Road Games Travel Tips: Don’t be ‘Chi’, come to town!
Week 2: Seattle at Chicago, Sept. 17, 5:15 p.m. Pacific
SPONSORED – The enjoyability of this historical setting depends largely on the time of year.
Seattle played a playoff game at Soldier Field back in January 2011 in which the ground was quite literally frozen.
But there isn’t a better site in the country for a September game, especially one in prime time.
Chicago is absolutely fantastic, built around the rivers on the shores of a great lake, and there’s no shortage of opportunities. Two recommendations are the Navy Pier, where you get a lakeshore glimpse of just how big that body of water is, and the Architecture Cruise winds around the river to give you a unique look at the city’s most remarkable buildings.
The best thing about, Chicago, though? The food. Whether it’s the deep-dish pizza or the Italian beef sandwich or even the high-end dining options, the city is an eater’s dream. It’s also a chance to get more adventurous. Even if you don’t mean to.
At least that was the case for one of my fellow journalists when we went to a restaurant run by a friend of mine. Now, I don’t want to mention any names because Eric Williams is kind of a big deal now, covering the Chargers for the world’s biggest four-letter Web site. But back then, he was working at the Tacoma News Tribune while I was at The Seattle Times, and we gathered a group for dinner at the restaurant owned by Graham Elliot. He’s a big deal in food TV circles, a gastronomist as much as a chef who’s known for wearing glasses with white, chunky frames.
Merlin Verrier, who’s one of my oldest, closest friends, was the executive chef at that restaurant, and he treated us to a dinner at the same table where Jay-Z would later be served.
The meal was incredible. It was also adventurous with one of the appetizers being foie gras lollipops. Now that’s goose-liver pate, pate cut into circles, perched on a stick as if it were a sucker and then rolled in Pop Rocks. Odd? Absolutely. Delicious? You bet. What Eric was expecting? Not at all. He thought it was cheese, and when informed it was fattened goose liver, well, it changed how he felt about what he’d just eaten.
When a later dish included foie gras foam, we had to inform the server that he wasn’t all that interested in the liver. She scooped off the foam and placed it on my plate.
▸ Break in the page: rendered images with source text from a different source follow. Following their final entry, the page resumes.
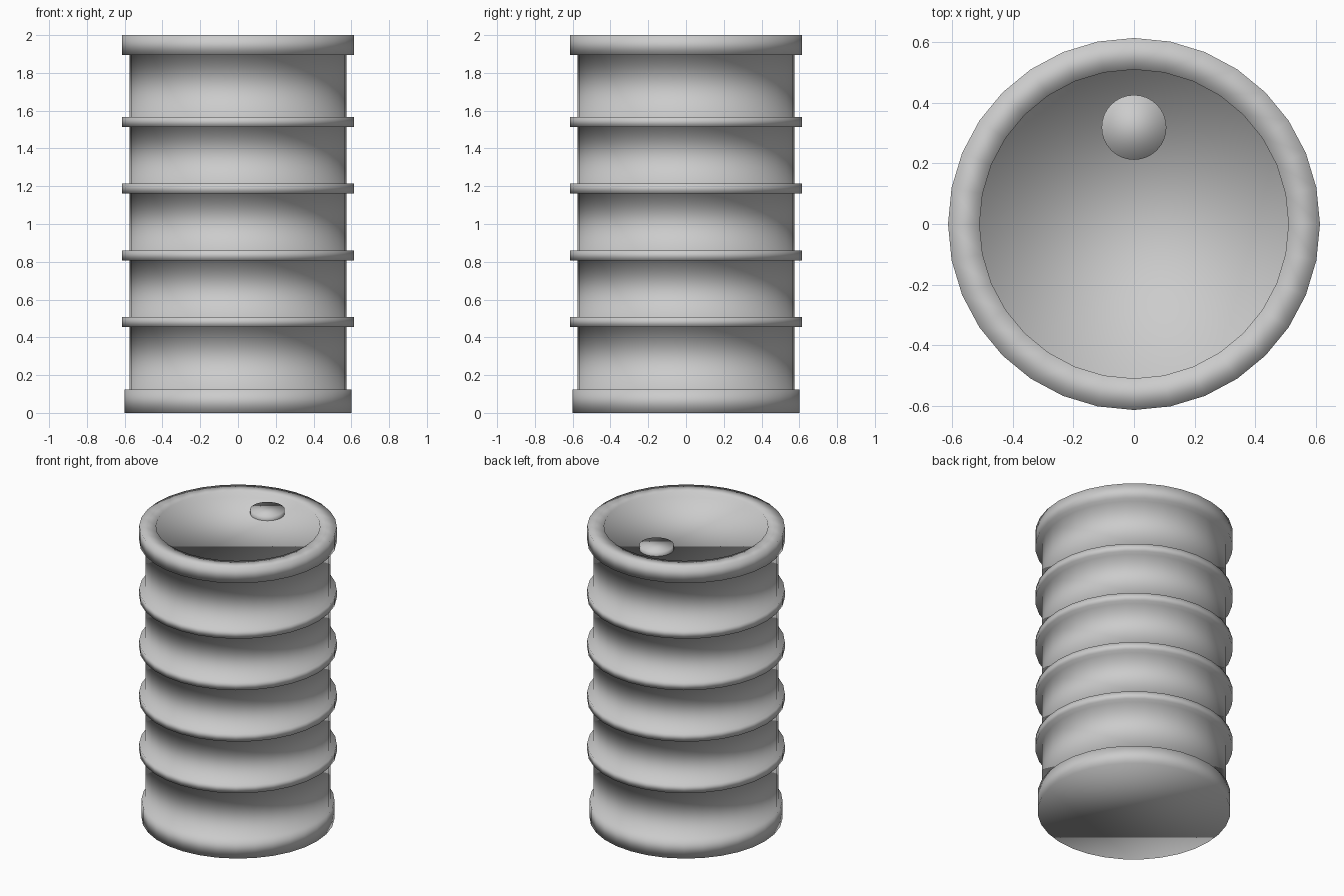
import bpy, bmesh, math

if "Cube" in bpy.data.objects:
    bpy.data.objects.remove(bpy.data.objects["Cube"])

SIDES = 32


def lathe(name, profile, location=(0, 0, 0), cap_start=True, cap_end=True):
    """Spin an (r, z) profile into a smooth-shaded solid with n-gon caps."""
    bm = bmesh.new()
    rings = []
    for r, z in profile:
        rings.append([bm.verts.new((r * math.cos(2 * math.pi * i / SIDES),
                                    r * math.sin(2 * math.pi * i / SIDES), z))
                      for i in range(SIDES)])
    for a, b in zip(rings, rings[1:]):
        for i in range(SIDES):
            j = (i + 1) % SIDES
            bm.faces.new((a[i], a[j], b[j], b[i]))
    if cap_start:
        bm.faces.new(rings[0][::-1])
    if cap_end:
        bm.faces.new(rings[-1])
    for f in bm.faces:
        f.smooth = True
    mesh = bpy.data.meshes.new(name)
    bm.to_mesh(mesh)
    bm.free()
    obj = bpy.data.objects.new(name, mesh)
    obj.location = location
    bpy.context.collection.objects.link(obj)
    return obj


WALL, RIB, BASE, LIP = 0.575, 0.614, 0.60, 0.51
LID_Z = 1.965

# Bottom rim
profile = [(BASE, 0), (BASE, 0.125), (WALL, 0.125)]

# Four raised ribs around the wall
for k in range(4):
    z = 0.455 + 0.353 * k
    profile += [(WALL, z), (RIB, z), (RIB, z + 0.053), (WALL, z + 0.053)]

# Top rim and recessed lid
profile += [(WALL, 1.895), (RIB, 1.895), (RIB, 2.0), (LIP, 2.0), (LIP, LID_Z)]
lathe("drum_body", profile)

# Filler cap near the back of the lid
lathe("filler_cap", [(0.107, LID_Z), (0.107, 1.995)], (0, 0.319, 0),
      cap_start=False)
It was delicious.
Elliot closed that bistro a few years back, but he does have a new restaurant in Chicago, Gideon Sweet, which opened late last year.
Arrival: O’Hare Airport is the second-busiest in the world, but actually fairly convenient to get to. It’s located 14 miles to the Northwest of Chicago, and you can use the Blue Line to get there 24 hours a day. Of course, if you want to rent a car, you can do that, too.
Stadium: What opened as Grant Park Municipal Stadium back in 1924 became Soldier Field a year later. It was constructed in three different phases, and is simply one of the most famous sporting venues in the country. There were said to be 123,000 in attendance when USC played Notre Dame in 1927. In 2003, a 20-month renovation of Soldier Field was completed, in which it appeared a new spaceship-like stadium was placed down – gently – on top of the old historical stadium. It is – quite simply – unlike any other stadium you’ll see in America.
Last time here: Dec. 2, 2012. A regular-season game that started Seattle’s five-game winning streak to make the playoffs. It’s also a game where Russell Wilson was so good he won it twice, leading Seattle on a touchdown drive to take the lead in the final minute of the fourth quarter, and then – after Chicago inexplicably tied the score – leading Seattle to a game-winning touchdown in overtime.
Dining: Gideon Sweet (841 W Randolph Street, Chicago, 312.888.2258); Velvet Taco (1110 N Drake Street, Chicago, 312.763.2654).